The medium and the message of Ebola
Media interest in the Ebola outbreak raging through west Africa has not, so far, been widely discussed or studied. In a world online, news is available 24/7. Coverage of Ebola has, understandably, been prolific, but sometimes also narrow and unbalanced. In the USA, for example, disproportionate airtime has been given to the nine confirmed American cases of Ebola compared with the massive human crisis unfolding in Liberia, Guinea, and Sierra Leone. In even reputable news outlets—eg, CNN—a wall-to-wall “breaking news” culture has inevitably contributed to a sense of (unnecessary) domestic political panic.
In the UK, tabloid reporting has often been poorly informed by science and unhelpful coverage can contribute to public confusion and misinformation. Some sources have shared accurate guidance aimed at those most in need, such as the US Centers for Disease Control and Prevention, and the BBC's WhatsApp Ebola service. But, overall, the media has tended to encourage substantial misunderstanding about the risks of exposure and where the real threat and causes of Ebola lie.
Analysis of social media traffic also tells a story of unbalance. During October, there were 21 037 331 tweets about Ebola in the USA, compared with 13 480 about Ebola in Guinea, Liberia, and Sierra Leone combined. Yet around 5000 deaths and 14 000 cases in west Africa show that the epidemic continues to dominate at source in these countries, contrary to the media footprint of Ebola.
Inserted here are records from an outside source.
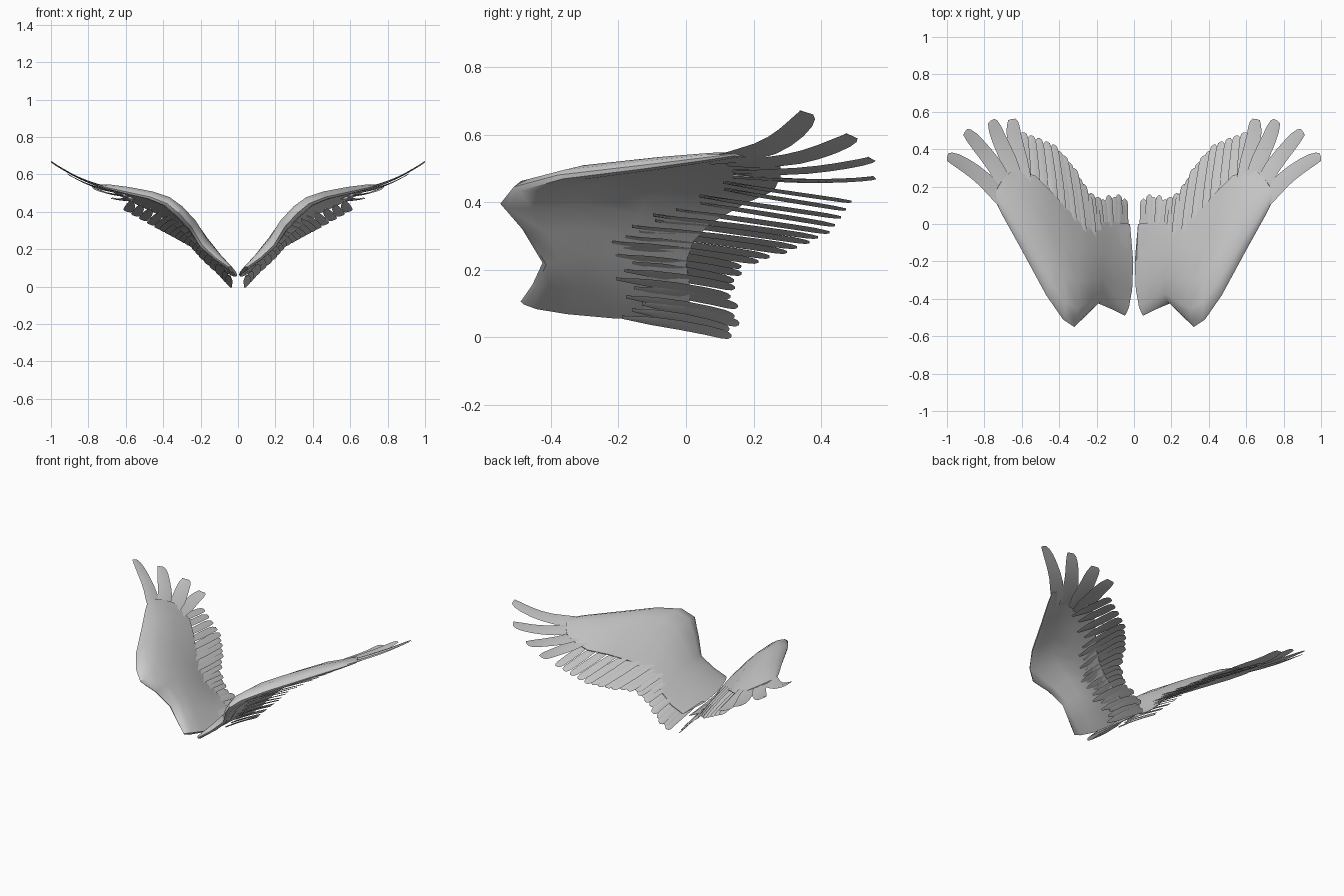
import bpy, bmesh
from mathutils import Vector as V

if "Cube" in bpy.data.objects:
    bpy.data.objects.remove(bpy.data.objects["Cube"])


def finish(bm, name, angle):
    bmesh.ops.recalc_face_normals(bm, faces=bm.faces)
    me = bpy.data.meshes.new(name)
    bm.to_mesh(me)
    bm.free()
    ob = bpy.data.objects.new(name, me)
    bpy.context.collection.objects.link(ob)
    mod = ob.modifiers.new("other_side", 'MIRROR')
    mod.use_mirror_merge = False
    bpy.ops.object.select_all(action='DESELECT')
    ob.select_set(True)
    bpy.context.view_layer.objects.active = ob
    bpy.ops.object.shade_smooth_by_angle(angle=angle)
    return ob


def skin(bm, rings):
    """Join closed rings of points into a capped tube."""
    rows = [[bm.verts.new(p) for p in r] for r in rings]
    n = len(rows[0])
    for a, b in zip(rows, rows[1:]):
        for i in range(n):
            j = (i + 1) % n
            bm.faces.new((a[i], a[j], b[j], b[i]))
    bm.faces.new(rows[0])
    bm.faces.new(rows[-1])


# Wing body: leading edge, mid chord, trailing edge, half thickness
stations = [
    ((.05, -.49, .105), (.010, -.28, .062), (.022, 0, .055), .012),
    ((.12, -.455, .155), (.10, -.25, .15), (.10, .01, .095), .022),
    ((.19, -.425, .22), (.18, -.22, .245), (.17, .01, .162), .028),
    ((.25, -.485, .32), (.24, -.22, .32), (.22, 0, .220), .032),
    ((.32, -.55, .395), (.31, -.22, .39), (.28, .02, .283), .034),
    ((.38, -.51, .445), (.38, -.20, .443), (.35, .07, .337), .030),
    ((.47, -.38, .48), (.46, -.10, .477), (.44, .17, .395), .025),
    ((.60, -.14, .508), (.57, .07, .505), (.53, .26, .435), .021),
    ((.70, .04, .53), (.66, .16, .522), (.61, .28, .475), .015),
    ((.75, .14, .542), (.715, .22, .53), (.66, .28, .505), .007),
]
upper = [(0, 0), (.03, .6), (.13, 1), (.35, .8), (.65, .5), (1, .1)]
lower = [(1, -.1), (.65, -.2), (.35, -.4), (.13, -.9), (.03, -.6)]


def chord(st, s):
    a, m, b = (V(p) for p in st[:3])
    return a * (2 * (s - .5) * (s - 1)) + m * (4 * s * (1 - s)) + b * (2 * s * (s - .5))


bm = bmesh.new()
rings = []
for i, st in enumerate(stations):
    before, after = stations[max(i - 1, 0)], stations[min(i + 1, len(stations) - 1)]
    span = chord(after, .5) - chord(before, .5)
    nrm = span.cross(V(st[2]) - V(st[0])).normalized()
    rings.append([chord(st, s) + nrm * h * st[3] for s, h in upper + lower])
skin(bm, rings)
finish(bm, "wing_body", .8)

# Feather outlines: distance along, outer width, inner width
tip_outline = [(0, .3, .8), (.2, .9, 1.2), (.4, 1, 1.2), (.55, 1, 1.1), (.7, .9, 1.1),
               (.84, .65, 1.2), (.93, .35, 1.2), (.98, .12, 1), (1, .02, .4)]
row_outline = [(0, .2, .3), (.25, .8, .9), (.5, 1, 1), (.75, 1, 1),
               (.9, .9, 1), (.97, .6, .8), (1, .2, .3)]


def feather(bm, base, ctrl, tip, width, nrm, outline):
    base, ctrl, tip, nrm = V(base), V(ctrl), V(tip), V(nrm).normalized()
    rings = []
    for s, fo, fi in outline:
        c = base * (1 - s) ** 2 + ctrl * 2 * s * (1 - s) + tip * s * s
        tan = (ctrl - base) * (1 - s) + (tip - ctrl) * s
        side = tan.cross(nrm).normalized()
        up = side.cross(tan).normalized()
        t = width * .12 * (1.1 - s)
        rings.append([c + side * width * fo, c + up * (t + .002),
                      c - side * width * fi - up * .002, c - up * t])
    skin(bm, rings)


# Four long wing tip feathers
bm = bmesh.new()
for base, ctrl, tip, nrm in [
    ((.67, .06, .525), (.83, .325, .55), (1, .338, .67), (-.42, .1, 1)),
    ((.65, .12, .515), (.77, .40, .515), (.912, .475, .602), (-.3, .1, 1)),
    ((.61, .14, .49), (.69, .43, .485), (.78, .54, .532), (-.2, 0, 1)),
    ((.58, .14, .475), (.625, .42, .452), (.672, .555, .475), (-.12, 0, 1)),
]:
    feather(bm, base, ctrl, tip, .040, nrm, tip_outline)
finish(bm, "tip_feathers", .9)

# Overlapping trailing feathers, blended between guide points
bases = [(.045, -.16, .06), (.09, -.16, .11), (.16, -.18, .192), (.21, -.2, .268),
         (.27, -.16, .322), (.38, -.02, .382), (.57, .14, .458)]
tips = [(.05, .125, .004), (.09, .155, .05), (.19, .135, .142), (.25, .17, .212),
        (.34, .32, .262), (.44, .43, .315), (.595, .49, .402)]


def along(pts, u):
    i = min(int(u), len(pts) - 2)
    return V(pts[i]).lerp(V(pts[i + 1]), u - i)


bm = bmesh.new()
count = 21
for k in range(count):
    f = k / (count - 1)
    u = 6 * f ** .88
    b, t = along(bases, u), along(tips, u)
    t.y += .010 * (-1) ** k * (1 - f)
    b.y += .03 * (k * 7 % 5 - 2) / 2
    ctrl = b.lerp(t, .55) + V((-.012 * f, 0, .012 - .014 * f))
    feather(bm, b, ctrl, t, .023 + .003 * f, (-.7 + .5 * f, 0, 1), row_outline)
finish(bm, "trailing_feathers", .9)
But there is also a positive story to tell about the power and potential of social media to inform and assist. The Lancet Twitter chat held last week is perhaps one small example of this encouraging trend. Provided you are on the right side of the digital divide (not an automatically valid assumption in the case of Africa), there is no hierarchy on Twitter—anyone can join in, express an opinion, or ask a question. All voices are equal. Infectious disease experts David Heymann and David Mabey joined us at our offices in London to participate in a live Twitter conversation. We approached #LancetEbola with twelve broad questions of our own, while monitoring incoming tweets. During an hour-long discussion, we had 308 818 impressions (the total number of times tweets were viewed) and, amid a serious and fast-paced conversation, new ideas emerged from our experts and our audience alike.
We opened the discussion by asking both Professors Heymann and Mabey to comment on the situation in west Africa right now, and subsequent questions focused on Africa's current needs, local challenges, cultural issues, and opportunities for treatment and prevention. Within the limit of 140 characters, we paraphrased our experts, who said that “the absolute key is getting the community on board: there are dangers in parachuting western health workers into countries”. And, “local solutions to local problems need Africans training Africans. DRC supporting Guinea. Good regional solidarity—a wealth of experience within Africa”. Twitter users echoed this: “co-operation and partnership between Africans”, and “we need to help Africans strengthen their own capacity”. A call for anthropological empathy towards differences between cultures was voiced, triggered by David Heymann's observation that some “people in West Africa believe that bodies are full of evil spirits”—a valuable and helpful belief if it leads to safer infection control and burial practices.
Our experts agreed that “it doesn't help to estimate trajectories. Watch what's happening now, deal with it now. Focus on present, not future”. Moving onto vaccines, David Mabey said, “On GSK vaccine: getting funding for Ebola research has been very difficult in the past. Traditionally, biodefense money used [sic] to fund”, which led Twitter to discuss the use of vaccines outside the framework of randomised trials. Regarding the state of global health, and the robustness of country governance, we discussed and tweeted the need for stronger country governance, not only stronger global governance. The final question posed to our guests was “Priorities for the next 60 days?”. David Mabey said “More beds in Freetown, train doctors, nurses, higher standard of supportive care. Promote positive African activities”, and David Heymann added “and concentrate on community…while learning from local successes”.
Social media during a health crisis has the potential to bring experts together in a transparent and democratic forum with global participation to generate a mass of new and potentially helpful ideas. Scaling up the positive and constructive discussion of an informed Twitter discussion could remove boundaries between scientists, health professionals, and policy makers, creating a new diverse community that gives everyone a voice and an opportunity to contribute. To create the conditions to defeat Ebola, we need more of that kind of global engagement, knowledge, and commitment.